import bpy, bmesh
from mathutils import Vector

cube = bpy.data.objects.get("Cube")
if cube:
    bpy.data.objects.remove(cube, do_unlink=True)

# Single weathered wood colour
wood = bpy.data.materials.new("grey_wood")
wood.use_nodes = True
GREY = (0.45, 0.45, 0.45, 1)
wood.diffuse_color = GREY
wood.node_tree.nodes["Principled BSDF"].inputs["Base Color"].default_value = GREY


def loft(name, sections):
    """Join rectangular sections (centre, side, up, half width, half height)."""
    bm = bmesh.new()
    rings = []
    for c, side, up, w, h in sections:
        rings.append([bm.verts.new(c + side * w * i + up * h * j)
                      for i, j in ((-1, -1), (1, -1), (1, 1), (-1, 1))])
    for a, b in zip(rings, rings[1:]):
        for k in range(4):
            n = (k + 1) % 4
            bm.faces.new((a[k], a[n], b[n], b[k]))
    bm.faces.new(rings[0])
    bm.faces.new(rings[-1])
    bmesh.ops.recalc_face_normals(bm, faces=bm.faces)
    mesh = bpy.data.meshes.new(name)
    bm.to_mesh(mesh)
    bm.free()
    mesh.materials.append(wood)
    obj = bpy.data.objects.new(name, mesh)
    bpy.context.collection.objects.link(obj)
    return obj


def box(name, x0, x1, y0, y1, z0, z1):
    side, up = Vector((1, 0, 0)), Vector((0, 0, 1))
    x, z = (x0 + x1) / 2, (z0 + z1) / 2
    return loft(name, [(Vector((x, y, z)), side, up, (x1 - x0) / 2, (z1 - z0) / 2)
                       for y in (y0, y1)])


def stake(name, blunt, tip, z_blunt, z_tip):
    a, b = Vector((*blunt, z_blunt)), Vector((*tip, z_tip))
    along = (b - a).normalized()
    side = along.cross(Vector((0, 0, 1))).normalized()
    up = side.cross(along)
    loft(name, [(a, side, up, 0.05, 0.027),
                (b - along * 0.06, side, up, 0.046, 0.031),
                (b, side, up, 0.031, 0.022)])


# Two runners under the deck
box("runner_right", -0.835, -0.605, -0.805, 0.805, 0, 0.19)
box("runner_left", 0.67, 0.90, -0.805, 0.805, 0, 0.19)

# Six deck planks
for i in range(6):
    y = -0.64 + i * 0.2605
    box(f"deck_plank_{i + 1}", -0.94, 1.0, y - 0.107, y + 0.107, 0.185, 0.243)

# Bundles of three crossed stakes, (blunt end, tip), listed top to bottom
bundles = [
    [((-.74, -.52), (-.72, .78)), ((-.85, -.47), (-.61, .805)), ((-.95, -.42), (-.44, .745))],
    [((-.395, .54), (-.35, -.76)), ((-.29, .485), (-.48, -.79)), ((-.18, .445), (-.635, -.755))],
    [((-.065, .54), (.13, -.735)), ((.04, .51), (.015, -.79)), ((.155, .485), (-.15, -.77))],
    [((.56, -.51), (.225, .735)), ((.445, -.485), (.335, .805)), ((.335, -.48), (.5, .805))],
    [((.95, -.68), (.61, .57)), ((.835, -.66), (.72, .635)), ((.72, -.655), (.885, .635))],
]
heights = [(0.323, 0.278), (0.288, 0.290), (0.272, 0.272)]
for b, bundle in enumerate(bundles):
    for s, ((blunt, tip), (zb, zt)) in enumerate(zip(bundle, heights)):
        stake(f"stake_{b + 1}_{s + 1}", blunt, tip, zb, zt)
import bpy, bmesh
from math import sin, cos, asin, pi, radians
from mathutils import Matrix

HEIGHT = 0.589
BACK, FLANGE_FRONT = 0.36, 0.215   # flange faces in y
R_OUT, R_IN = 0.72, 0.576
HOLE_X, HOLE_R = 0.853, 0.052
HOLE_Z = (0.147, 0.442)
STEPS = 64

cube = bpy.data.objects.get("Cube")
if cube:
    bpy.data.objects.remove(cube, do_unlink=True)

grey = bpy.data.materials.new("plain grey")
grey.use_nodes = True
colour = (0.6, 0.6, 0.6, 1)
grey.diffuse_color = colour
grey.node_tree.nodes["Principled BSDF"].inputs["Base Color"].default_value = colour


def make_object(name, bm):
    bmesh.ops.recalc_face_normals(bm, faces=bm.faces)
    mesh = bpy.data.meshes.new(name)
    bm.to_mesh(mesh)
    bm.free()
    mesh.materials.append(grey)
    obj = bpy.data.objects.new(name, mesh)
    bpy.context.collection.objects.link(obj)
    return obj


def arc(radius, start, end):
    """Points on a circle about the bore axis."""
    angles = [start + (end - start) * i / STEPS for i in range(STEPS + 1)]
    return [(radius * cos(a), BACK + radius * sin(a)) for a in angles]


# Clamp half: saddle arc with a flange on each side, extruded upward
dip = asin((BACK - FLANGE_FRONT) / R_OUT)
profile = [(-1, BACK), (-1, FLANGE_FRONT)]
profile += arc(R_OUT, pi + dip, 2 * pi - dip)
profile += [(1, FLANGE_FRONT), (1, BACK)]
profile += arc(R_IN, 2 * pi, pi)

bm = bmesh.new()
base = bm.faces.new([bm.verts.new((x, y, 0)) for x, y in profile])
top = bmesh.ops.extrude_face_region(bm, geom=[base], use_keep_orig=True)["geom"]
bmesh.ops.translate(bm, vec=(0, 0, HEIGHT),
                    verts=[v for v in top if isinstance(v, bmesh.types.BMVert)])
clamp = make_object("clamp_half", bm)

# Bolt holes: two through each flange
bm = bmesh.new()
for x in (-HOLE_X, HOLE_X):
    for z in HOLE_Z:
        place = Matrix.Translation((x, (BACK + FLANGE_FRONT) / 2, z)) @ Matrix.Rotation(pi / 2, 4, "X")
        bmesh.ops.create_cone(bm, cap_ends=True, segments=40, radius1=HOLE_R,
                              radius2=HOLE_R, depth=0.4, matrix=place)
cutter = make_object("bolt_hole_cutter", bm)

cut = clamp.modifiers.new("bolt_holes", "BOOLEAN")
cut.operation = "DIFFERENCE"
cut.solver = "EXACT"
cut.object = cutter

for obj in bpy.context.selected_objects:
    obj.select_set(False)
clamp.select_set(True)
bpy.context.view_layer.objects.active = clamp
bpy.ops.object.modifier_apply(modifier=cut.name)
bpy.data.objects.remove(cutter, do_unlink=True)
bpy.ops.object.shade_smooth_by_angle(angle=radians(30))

# # #

Please give again the lines above between the line holding "angles = [start" and the line holding "verts=[v for v", inclusive, exactly as they are and with nothing added.

    angles = [start + (end - start) * i / STEPS for i in range(STEPS + 1)]
    return [(radius * cos(a), BACK + radius * sin(a)) for a in angles]


# Clamp half: saddle arc with a flange on each side, extruded upward
dip = asin((BACK - FLANGE_FRONT) / R_OUT)
profile = [(-1, BACK), (-1, FLANGE_FRONT)]
profile += arc(R_OUT, pi + dip, 2 * pi - dip)
profile += [(1, FLANGE_FRONT), (1, BACK)]
profile += arc(R_IN, 2 * pi, pi)

bm = bmesh.new()
base = bm.faces.new([bm.verts.new((x, y, 0)) for x, y in profile])
top = bmesh.ops.extrude_face_region(bm, geom=[base], use_keep_orig=True)["geom"]
bmesh.ops.translate(bm, vec=(0, 0, HEIGHT),
                    verts=[v for v in top if isinstance(v, bmesh.types.BMVert)])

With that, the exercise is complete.